* **Task requirements**
Here the job is to return only the lines of the material, exactly, from the first one to the line with "bpy.context.view_layer.objects.active = ob".

━━━━━━━━━━━━━━━━━━━━

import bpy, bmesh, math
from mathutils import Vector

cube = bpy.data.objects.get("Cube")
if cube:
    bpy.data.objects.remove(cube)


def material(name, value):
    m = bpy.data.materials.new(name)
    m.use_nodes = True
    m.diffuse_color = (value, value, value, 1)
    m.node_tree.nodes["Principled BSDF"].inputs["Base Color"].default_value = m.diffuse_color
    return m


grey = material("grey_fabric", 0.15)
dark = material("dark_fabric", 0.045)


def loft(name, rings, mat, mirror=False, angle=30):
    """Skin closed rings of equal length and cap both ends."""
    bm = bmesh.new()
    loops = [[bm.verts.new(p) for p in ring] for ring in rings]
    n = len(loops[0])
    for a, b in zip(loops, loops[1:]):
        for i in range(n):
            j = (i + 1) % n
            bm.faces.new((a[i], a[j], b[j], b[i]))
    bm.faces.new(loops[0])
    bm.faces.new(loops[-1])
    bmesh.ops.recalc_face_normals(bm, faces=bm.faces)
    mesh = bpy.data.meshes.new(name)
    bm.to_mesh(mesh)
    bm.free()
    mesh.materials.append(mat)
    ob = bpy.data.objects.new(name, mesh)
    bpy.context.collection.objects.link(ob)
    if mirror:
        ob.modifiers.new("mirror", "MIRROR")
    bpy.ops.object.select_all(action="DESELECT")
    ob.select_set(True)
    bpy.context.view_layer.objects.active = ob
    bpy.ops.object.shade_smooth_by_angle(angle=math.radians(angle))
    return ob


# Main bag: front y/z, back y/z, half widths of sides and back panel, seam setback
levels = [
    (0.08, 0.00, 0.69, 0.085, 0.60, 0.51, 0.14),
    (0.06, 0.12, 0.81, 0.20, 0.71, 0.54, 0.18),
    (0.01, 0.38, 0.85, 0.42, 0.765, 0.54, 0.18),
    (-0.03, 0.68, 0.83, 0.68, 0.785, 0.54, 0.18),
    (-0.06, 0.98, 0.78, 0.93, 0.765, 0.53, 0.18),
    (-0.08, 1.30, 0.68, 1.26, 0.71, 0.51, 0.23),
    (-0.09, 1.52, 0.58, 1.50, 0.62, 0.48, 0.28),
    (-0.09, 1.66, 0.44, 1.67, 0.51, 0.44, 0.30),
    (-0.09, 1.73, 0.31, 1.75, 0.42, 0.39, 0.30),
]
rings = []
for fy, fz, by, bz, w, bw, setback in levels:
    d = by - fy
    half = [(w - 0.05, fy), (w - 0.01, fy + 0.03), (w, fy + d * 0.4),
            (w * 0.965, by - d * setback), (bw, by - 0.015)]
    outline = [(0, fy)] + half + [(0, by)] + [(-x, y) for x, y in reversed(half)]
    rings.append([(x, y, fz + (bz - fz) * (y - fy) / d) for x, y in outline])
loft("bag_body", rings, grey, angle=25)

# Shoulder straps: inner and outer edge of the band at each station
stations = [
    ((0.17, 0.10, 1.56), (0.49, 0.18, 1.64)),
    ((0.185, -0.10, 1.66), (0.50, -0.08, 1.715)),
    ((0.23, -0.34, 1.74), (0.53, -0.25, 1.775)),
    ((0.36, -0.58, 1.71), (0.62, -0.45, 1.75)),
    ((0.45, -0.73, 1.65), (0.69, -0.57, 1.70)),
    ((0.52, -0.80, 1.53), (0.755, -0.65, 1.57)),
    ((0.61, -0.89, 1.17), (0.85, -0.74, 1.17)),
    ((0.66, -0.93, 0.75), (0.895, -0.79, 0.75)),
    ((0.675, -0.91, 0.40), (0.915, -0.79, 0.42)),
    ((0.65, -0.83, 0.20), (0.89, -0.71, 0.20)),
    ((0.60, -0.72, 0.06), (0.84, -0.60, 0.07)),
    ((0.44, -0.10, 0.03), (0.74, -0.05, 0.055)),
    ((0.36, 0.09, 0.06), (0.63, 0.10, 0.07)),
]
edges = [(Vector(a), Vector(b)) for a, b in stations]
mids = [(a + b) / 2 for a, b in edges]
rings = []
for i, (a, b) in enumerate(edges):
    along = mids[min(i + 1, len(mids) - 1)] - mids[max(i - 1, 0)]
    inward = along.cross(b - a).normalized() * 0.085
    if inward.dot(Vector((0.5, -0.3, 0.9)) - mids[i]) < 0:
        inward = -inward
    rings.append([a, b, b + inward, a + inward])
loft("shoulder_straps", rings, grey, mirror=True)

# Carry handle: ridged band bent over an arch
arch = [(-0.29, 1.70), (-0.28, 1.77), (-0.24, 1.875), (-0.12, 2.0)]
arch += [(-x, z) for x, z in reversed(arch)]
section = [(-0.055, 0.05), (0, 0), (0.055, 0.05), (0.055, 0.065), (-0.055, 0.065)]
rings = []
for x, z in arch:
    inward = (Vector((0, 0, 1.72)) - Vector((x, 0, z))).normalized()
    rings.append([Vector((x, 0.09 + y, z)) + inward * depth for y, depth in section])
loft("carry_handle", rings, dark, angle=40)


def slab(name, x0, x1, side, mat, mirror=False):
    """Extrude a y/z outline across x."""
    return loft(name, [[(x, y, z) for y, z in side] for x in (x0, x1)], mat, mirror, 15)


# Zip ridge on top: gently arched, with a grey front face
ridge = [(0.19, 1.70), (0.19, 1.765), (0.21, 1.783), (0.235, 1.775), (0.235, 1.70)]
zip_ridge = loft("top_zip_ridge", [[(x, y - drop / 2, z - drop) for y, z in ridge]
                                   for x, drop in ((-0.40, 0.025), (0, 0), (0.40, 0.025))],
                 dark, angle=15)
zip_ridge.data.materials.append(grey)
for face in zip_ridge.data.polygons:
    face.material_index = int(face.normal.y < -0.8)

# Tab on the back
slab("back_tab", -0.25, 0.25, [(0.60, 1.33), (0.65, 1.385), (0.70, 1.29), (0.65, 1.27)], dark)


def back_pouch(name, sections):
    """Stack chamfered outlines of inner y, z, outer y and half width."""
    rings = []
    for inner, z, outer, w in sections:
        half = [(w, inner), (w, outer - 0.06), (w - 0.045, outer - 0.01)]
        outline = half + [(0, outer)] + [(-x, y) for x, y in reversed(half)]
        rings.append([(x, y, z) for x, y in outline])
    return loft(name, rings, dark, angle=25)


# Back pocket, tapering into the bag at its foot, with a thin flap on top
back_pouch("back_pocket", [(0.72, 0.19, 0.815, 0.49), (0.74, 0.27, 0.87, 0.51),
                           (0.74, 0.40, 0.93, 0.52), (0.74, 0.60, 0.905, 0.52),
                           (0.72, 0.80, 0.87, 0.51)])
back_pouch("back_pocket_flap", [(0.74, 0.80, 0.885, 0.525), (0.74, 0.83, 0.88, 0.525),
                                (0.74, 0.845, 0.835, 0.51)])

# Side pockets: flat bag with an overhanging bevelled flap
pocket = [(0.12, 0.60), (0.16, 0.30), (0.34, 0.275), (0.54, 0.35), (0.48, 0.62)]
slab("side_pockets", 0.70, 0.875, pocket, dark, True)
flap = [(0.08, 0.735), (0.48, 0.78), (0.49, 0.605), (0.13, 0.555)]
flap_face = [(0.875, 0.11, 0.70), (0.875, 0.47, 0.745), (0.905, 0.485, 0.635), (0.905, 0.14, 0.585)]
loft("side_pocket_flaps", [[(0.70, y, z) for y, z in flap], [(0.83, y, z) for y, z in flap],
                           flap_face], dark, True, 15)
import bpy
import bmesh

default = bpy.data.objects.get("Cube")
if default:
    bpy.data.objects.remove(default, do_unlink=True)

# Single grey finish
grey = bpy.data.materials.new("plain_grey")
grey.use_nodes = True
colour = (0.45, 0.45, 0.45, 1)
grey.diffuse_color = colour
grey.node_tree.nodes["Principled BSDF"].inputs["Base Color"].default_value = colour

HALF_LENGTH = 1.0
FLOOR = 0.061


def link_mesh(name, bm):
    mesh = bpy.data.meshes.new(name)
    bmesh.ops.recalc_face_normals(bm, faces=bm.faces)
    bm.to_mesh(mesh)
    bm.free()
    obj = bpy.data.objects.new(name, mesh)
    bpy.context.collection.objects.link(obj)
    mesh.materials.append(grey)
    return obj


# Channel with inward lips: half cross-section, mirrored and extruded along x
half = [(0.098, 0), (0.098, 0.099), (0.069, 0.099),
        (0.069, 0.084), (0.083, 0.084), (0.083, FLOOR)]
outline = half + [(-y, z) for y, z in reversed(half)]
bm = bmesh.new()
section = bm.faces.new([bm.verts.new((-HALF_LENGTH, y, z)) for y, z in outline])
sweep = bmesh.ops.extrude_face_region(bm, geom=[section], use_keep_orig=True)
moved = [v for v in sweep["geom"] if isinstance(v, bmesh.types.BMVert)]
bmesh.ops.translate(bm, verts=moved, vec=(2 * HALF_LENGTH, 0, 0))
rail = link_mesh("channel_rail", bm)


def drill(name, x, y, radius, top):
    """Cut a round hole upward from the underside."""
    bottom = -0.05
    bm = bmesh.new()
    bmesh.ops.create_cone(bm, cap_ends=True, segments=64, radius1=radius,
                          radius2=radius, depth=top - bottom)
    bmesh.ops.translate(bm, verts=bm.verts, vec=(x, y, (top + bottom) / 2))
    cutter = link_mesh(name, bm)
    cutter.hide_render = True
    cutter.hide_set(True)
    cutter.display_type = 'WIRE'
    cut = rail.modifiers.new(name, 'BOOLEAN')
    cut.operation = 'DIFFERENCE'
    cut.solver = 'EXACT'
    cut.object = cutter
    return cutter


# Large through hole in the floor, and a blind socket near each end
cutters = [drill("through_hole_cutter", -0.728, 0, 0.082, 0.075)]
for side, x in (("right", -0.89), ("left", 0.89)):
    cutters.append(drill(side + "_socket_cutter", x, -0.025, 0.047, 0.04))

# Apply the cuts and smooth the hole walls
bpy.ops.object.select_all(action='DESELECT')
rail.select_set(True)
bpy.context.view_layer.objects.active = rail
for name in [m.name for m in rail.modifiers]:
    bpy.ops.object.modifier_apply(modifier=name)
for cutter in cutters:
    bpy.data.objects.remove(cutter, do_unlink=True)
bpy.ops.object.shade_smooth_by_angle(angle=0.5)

━━━━━━━━━━━━━━━━━━━━

* **Exercise output**
import bpy, bmesh, math
from mathutils import Vector

cube = bpy.data.objects.get("Cube")
if cube:
    bpy.data.objects.remove(cube)


def material(name, value):
    m = bpy.data.materials.new(name)
    m.use_nodes = True
    m.diffuse_color = (value, value, value, 1)
    m.node_tree.nodes["Principled BSDF"].inputs["Base Color"].default_value = m.diffuse_color
    return m


grey = material("grey_fabric", 0.15)
dark = material("dark_fabric", 0.045)


def loft(name, rings, mat, mirror=False, angle=30):
    """Skin closed rings of equal length and cap both ends."""
    bm = bmesh.new()
    loops = [[bm.verts.new(p) for p in ring] for ring in rings]
    n = len(loops[0])
    for a, b in zip(loops, loops[1:]):
        for i in range(n):
            j = (i + 1) % n
            bm.faces.new((a[i], a[j], b[j], b[i]))
    bm.faces.new(loops[0])
    bm.faces.new(loops[-1])
    bmesh.ops.recalc_face_normals(bm, faces=bm.faces)
    mesh = bpy.data.meshes.new(name)
    bm.to_mesh(mesh)
    bm.free()
    mesh.materials.append(mat)
    ob = bpy.data.objects.new(name, mesh)
    bpy.context.collection.objects.link(ob)
    if mirror:
        ob.modifiers.new("mirror", "MIRROR")
    bpy.ops.object.select_all(action="DESELECT")
    ob.select_set(True)
    bpy.context.view_layer.objects.active = ob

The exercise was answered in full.